WORK REQUIRED: Where the word "olive" shows up in the entries below, please copy the whole line.

Dataset entries:
= Beginning of Section =

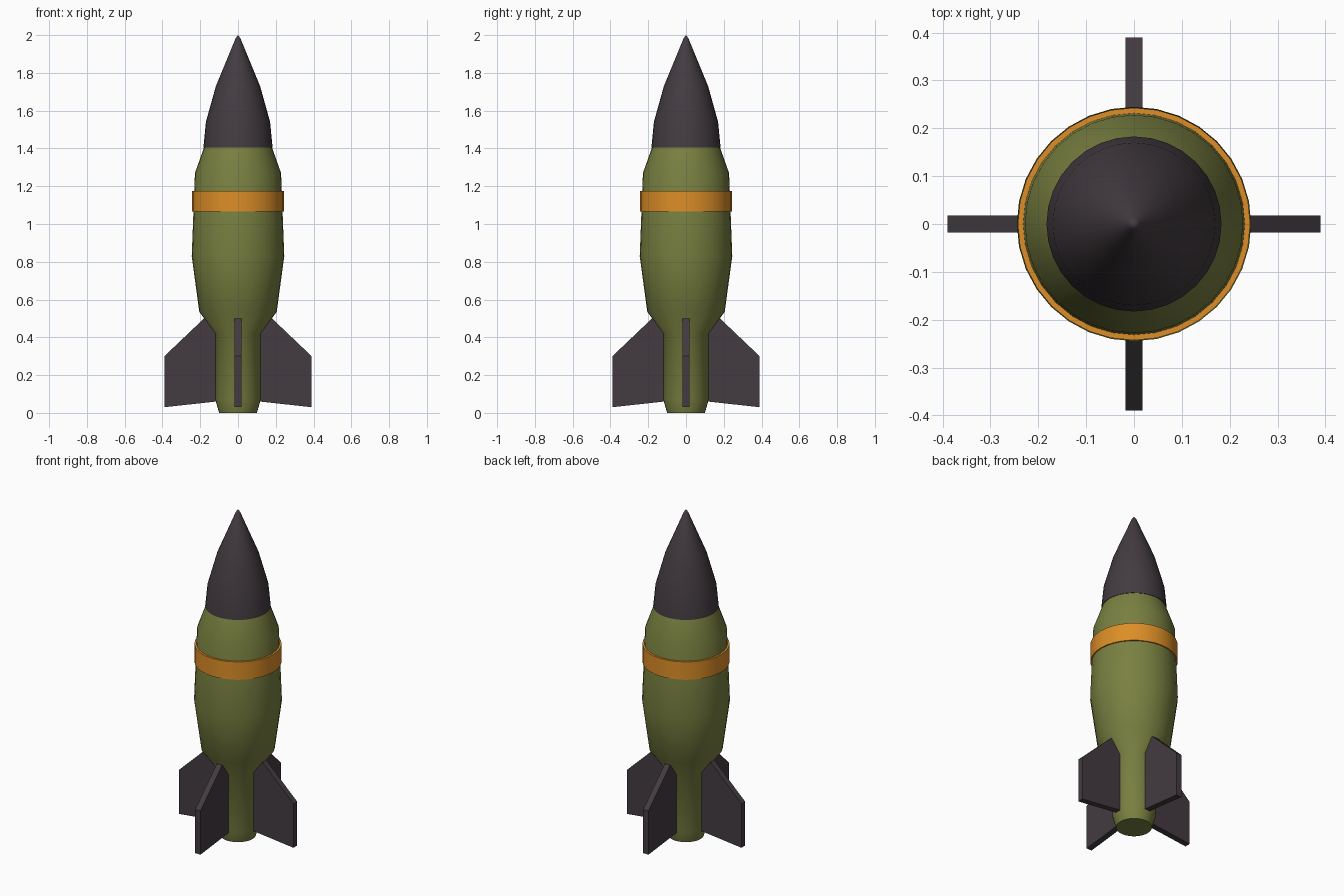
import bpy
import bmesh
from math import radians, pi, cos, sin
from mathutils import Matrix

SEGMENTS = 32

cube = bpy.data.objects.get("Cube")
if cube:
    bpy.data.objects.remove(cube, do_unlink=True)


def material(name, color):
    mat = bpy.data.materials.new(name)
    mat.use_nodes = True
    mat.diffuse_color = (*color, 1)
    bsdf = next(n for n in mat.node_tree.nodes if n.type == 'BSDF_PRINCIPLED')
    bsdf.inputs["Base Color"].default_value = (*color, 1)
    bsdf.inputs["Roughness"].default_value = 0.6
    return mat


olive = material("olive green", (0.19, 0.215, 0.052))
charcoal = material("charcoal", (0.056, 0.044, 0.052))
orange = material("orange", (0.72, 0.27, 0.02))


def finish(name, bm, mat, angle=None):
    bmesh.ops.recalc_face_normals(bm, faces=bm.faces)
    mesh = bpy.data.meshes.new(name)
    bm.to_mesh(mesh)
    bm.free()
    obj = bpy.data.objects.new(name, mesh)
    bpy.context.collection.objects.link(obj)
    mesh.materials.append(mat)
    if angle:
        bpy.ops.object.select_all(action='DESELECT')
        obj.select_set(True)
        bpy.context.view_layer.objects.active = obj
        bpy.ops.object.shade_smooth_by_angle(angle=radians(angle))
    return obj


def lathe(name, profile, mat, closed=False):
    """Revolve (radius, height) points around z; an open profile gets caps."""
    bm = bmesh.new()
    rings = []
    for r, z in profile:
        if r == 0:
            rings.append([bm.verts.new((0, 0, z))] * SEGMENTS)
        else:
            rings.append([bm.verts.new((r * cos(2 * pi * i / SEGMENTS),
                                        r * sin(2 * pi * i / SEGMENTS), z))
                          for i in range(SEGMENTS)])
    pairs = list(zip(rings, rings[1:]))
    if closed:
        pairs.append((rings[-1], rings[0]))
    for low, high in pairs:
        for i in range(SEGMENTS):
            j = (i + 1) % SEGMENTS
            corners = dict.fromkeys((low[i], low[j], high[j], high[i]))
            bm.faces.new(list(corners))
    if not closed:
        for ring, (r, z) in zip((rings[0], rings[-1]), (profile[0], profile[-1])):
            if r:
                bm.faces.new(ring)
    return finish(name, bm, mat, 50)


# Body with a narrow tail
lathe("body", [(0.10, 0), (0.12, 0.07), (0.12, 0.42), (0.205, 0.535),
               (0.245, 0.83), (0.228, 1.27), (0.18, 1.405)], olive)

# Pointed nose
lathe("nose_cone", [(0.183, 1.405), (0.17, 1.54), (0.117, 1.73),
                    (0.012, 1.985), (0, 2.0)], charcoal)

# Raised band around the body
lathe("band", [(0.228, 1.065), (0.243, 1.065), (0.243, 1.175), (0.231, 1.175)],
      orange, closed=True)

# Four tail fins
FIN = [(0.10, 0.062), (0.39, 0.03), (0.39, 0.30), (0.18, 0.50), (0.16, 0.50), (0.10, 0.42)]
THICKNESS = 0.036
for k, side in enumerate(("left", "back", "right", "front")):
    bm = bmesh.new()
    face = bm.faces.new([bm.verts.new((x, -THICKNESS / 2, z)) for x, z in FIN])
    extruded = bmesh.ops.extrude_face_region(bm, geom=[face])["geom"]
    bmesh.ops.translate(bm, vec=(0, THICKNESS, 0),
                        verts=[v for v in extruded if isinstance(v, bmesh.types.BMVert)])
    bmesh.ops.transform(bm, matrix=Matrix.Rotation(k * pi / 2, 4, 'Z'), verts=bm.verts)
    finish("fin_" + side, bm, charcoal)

= End of Section =
= Beginning of Section =

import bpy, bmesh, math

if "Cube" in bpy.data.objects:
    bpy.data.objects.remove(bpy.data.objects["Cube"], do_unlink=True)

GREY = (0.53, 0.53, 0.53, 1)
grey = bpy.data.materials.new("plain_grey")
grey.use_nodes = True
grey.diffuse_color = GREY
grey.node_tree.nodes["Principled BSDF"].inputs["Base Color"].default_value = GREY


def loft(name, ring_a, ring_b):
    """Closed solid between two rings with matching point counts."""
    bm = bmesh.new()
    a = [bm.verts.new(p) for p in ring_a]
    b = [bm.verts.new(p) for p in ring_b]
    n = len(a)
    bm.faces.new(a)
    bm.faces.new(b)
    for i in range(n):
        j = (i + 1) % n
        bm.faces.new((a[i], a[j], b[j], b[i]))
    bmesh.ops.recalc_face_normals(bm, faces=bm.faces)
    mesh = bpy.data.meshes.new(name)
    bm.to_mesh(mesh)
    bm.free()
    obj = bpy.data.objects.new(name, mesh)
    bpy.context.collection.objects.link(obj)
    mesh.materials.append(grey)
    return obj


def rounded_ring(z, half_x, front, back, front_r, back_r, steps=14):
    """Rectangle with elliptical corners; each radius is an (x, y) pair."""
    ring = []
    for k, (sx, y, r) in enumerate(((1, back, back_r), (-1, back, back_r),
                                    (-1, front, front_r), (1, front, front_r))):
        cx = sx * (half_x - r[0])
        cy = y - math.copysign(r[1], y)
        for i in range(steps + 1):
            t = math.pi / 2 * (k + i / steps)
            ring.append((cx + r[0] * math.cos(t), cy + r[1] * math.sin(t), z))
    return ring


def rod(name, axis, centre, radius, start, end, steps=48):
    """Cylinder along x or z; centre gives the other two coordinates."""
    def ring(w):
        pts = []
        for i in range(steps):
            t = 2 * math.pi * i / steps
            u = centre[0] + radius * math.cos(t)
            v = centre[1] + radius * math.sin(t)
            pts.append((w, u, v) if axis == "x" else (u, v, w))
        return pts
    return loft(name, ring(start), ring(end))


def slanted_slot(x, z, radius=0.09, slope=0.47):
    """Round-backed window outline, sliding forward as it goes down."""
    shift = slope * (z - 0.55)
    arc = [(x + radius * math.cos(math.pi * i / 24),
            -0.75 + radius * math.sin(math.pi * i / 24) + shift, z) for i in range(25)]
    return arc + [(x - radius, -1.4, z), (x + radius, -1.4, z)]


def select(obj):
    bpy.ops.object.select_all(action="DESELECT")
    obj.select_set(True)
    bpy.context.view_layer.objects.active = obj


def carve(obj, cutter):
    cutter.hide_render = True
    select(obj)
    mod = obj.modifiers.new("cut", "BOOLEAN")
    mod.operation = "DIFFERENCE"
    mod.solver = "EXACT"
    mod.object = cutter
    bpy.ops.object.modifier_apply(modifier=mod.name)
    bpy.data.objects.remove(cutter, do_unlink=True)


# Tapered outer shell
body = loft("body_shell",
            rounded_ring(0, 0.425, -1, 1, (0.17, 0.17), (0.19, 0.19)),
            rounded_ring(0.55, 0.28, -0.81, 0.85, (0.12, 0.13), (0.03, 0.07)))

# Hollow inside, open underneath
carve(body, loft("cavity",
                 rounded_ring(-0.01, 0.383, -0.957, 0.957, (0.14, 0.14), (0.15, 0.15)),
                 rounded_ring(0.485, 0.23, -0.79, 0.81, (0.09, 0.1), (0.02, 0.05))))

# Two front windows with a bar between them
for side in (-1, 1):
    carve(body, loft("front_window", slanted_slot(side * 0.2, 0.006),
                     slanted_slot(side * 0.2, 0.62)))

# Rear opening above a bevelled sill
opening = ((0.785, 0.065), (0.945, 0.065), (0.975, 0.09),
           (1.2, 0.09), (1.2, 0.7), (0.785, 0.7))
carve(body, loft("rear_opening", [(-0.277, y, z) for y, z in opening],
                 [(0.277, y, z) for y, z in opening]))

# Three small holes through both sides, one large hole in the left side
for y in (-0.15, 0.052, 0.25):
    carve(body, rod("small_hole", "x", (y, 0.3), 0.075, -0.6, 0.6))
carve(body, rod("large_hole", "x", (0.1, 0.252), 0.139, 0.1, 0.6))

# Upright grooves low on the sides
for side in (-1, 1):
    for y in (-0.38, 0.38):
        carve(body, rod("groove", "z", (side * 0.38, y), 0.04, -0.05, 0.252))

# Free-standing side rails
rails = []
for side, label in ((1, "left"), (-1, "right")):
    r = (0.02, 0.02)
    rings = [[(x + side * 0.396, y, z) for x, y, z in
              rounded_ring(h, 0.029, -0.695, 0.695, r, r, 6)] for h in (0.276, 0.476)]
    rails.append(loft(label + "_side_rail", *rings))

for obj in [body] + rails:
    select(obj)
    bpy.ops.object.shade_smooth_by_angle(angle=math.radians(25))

= End of Section =

EXERCISE OUTPUT:
olive = material("olive green", (0.19, 0.215, 0.052))
               (0.245, 0.83), (0.228, 1.27), (0.18, 1.405)], olive)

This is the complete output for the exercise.